The required answer is each line in the entries below where "depth" occurs.

**Material shown:**
═══

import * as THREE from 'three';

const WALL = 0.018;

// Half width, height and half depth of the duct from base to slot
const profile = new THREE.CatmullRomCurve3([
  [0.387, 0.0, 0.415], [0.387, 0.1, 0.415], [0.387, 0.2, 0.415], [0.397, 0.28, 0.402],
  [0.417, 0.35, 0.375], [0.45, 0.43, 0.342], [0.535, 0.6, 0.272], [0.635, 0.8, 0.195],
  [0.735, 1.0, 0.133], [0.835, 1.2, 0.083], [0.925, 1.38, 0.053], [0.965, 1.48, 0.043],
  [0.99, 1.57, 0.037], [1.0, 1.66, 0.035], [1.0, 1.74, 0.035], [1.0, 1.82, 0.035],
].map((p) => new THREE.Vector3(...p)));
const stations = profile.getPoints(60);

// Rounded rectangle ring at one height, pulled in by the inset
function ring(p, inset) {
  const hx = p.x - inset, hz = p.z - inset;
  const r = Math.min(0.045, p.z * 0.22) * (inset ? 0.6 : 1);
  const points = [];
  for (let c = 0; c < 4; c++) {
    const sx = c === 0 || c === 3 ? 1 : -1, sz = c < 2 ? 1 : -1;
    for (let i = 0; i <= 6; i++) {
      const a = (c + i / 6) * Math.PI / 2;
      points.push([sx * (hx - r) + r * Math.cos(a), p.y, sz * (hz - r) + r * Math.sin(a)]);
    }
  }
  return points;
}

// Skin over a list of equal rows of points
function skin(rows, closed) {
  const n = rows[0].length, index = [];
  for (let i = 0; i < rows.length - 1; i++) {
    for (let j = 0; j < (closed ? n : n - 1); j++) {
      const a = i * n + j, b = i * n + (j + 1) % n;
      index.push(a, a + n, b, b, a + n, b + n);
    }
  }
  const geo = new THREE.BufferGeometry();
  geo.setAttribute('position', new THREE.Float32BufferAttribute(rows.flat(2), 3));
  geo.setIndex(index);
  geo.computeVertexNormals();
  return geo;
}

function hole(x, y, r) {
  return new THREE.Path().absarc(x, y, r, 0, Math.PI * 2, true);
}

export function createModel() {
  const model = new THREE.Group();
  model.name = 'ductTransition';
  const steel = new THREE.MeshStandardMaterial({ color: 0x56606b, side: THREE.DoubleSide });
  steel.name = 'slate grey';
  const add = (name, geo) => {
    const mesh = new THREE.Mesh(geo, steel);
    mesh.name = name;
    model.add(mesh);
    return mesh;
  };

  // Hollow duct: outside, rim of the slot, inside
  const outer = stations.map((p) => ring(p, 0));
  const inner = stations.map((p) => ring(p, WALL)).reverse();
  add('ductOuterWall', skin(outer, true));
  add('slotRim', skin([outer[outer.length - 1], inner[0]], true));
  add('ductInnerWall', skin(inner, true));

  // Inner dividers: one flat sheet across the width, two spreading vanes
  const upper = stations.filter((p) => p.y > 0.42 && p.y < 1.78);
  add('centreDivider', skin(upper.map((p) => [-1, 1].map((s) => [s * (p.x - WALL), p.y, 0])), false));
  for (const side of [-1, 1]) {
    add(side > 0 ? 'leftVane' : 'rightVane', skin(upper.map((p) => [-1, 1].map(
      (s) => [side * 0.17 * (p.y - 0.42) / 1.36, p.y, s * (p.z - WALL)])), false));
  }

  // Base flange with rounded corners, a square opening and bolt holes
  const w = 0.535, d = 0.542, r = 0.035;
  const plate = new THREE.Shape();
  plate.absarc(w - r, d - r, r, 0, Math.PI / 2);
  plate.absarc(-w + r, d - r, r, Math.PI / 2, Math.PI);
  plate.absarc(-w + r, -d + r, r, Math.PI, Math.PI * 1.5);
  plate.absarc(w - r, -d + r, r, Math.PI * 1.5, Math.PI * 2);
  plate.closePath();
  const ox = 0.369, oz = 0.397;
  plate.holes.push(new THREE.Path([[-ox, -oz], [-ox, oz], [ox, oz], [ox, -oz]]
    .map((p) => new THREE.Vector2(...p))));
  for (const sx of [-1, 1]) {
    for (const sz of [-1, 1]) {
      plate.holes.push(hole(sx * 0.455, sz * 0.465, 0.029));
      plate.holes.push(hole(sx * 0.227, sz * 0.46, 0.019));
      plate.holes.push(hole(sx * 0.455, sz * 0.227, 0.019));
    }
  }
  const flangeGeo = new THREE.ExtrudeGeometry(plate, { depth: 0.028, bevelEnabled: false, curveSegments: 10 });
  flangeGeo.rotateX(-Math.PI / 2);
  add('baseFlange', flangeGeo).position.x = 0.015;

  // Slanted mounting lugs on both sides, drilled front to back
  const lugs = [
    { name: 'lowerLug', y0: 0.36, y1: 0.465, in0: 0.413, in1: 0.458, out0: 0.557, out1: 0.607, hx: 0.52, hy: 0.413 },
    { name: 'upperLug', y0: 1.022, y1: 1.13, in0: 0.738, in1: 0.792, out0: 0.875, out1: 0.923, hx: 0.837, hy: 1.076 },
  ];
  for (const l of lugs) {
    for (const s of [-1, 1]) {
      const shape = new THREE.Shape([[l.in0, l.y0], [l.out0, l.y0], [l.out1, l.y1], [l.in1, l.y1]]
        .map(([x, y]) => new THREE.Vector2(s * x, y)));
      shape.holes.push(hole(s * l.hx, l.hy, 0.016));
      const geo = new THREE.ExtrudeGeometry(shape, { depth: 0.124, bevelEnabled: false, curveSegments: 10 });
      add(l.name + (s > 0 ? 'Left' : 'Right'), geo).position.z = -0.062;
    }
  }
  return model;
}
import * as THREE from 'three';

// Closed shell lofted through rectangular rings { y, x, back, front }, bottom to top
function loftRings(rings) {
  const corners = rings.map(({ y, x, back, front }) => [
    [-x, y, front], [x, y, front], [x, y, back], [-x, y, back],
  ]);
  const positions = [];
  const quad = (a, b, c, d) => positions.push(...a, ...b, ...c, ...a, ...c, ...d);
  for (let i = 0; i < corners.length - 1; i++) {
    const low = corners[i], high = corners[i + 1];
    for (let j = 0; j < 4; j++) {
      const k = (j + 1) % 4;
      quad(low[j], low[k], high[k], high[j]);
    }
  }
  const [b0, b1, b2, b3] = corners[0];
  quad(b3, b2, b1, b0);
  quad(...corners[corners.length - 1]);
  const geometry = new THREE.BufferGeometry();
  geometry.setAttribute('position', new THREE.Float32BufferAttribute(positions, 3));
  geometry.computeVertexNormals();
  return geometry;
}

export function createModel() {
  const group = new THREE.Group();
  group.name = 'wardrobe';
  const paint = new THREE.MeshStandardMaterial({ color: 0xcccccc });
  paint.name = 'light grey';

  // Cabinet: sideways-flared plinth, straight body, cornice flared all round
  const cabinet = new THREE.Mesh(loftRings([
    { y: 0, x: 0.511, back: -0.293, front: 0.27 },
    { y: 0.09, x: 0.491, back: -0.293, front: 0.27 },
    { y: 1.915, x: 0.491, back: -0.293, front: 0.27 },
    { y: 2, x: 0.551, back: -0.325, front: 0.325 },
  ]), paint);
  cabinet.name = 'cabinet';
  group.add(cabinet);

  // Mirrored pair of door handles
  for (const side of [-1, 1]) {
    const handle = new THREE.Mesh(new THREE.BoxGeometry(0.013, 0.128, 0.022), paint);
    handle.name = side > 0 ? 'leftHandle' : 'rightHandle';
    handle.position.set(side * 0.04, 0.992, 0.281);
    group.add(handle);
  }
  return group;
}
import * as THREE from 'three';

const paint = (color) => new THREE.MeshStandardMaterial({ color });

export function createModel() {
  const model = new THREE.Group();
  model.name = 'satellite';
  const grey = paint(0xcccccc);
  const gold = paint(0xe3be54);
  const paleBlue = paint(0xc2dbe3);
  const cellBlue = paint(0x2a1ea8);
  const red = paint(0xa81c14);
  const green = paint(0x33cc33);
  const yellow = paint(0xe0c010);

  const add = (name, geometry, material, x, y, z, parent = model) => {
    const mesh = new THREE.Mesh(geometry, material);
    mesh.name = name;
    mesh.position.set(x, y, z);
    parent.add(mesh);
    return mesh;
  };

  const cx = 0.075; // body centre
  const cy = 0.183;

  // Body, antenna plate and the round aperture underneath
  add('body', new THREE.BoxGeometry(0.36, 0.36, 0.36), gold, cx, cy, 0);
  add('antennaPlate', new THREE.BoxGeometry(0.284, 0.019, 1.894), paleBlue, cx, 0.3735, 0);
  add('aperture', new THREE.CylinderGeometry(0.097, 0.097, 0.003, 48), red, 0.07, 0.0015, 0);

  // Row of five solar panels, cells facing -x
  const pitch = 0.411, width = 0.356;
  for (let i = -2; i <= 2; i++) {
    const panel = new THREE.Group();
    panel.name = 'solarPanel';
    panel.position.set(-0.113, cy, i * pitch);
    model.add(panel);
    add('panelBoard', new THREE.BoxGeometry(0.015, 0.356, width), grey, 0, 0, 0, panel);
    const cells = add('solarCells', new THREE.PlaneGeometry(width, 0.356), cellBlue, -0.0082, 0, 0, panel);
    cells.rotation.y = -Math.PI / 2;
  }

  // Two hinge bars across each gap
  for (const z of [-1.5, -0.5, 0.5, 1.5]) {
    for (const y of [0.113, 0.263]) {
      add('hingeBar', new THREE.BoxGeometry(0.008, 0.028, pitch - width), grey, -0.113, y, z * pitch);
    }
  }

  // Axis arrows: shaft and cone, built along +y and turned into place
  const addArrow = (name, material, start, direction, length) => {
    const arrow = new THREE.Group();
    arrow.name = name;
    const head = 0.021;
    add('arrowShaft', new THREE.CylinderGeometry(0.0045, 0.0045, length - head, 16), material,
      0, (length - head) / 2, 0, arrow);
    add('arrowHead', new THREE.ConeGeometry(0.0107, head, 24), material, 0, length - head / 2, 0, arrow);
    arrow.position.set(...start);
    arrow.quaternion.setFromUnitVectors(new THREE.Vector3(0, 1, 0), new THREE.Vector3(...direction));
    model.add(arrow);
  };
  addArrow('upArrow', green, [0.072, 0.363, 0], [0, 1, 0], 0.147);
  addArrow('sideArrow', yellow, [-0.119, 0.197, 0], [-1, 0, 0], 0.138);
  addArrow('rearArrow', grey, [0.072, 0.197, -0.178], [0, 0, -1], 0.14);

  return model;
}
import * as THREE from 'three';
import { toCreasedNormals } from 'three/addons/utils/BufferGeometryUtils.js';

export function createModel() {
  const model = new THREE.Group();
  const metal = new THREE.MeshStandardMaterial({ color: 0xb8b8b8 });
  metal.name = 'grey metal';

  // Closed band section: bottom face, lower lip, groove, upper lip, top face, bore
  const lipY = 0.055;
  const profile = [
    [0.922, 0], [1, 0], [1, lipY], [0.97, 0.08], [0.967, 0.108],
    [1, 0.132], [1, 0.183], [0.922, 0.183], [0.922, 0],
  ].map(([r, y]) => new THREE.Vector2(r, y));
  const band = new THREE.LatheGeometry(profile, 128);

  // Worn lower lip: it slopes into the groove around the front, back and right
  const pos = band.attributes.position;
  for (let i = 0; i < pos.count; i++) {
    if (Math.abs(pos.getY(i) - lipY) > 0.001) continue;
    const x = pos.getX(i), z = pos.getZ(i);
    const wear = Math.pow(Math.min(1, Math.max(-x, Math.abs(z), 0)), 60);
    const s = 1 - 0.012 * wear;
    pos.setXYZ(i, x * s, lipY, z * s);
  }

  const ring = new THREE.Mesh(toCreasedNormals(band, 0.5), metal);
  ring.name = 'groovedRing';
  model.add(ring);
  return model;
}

═══

**Exercise response:**
// Half width, height and half depth of the duct from base to slot
  const flangeGeo = new THREE.ExtrudeGeometry(plate, { depth: 0.028, bevelEnabled: false, curveSegments: 10 });
      const geo = new THREE.ExtrudeGeometry(shape, { depth: 0.124, bevelEnabled: false, curveSegments: 10 });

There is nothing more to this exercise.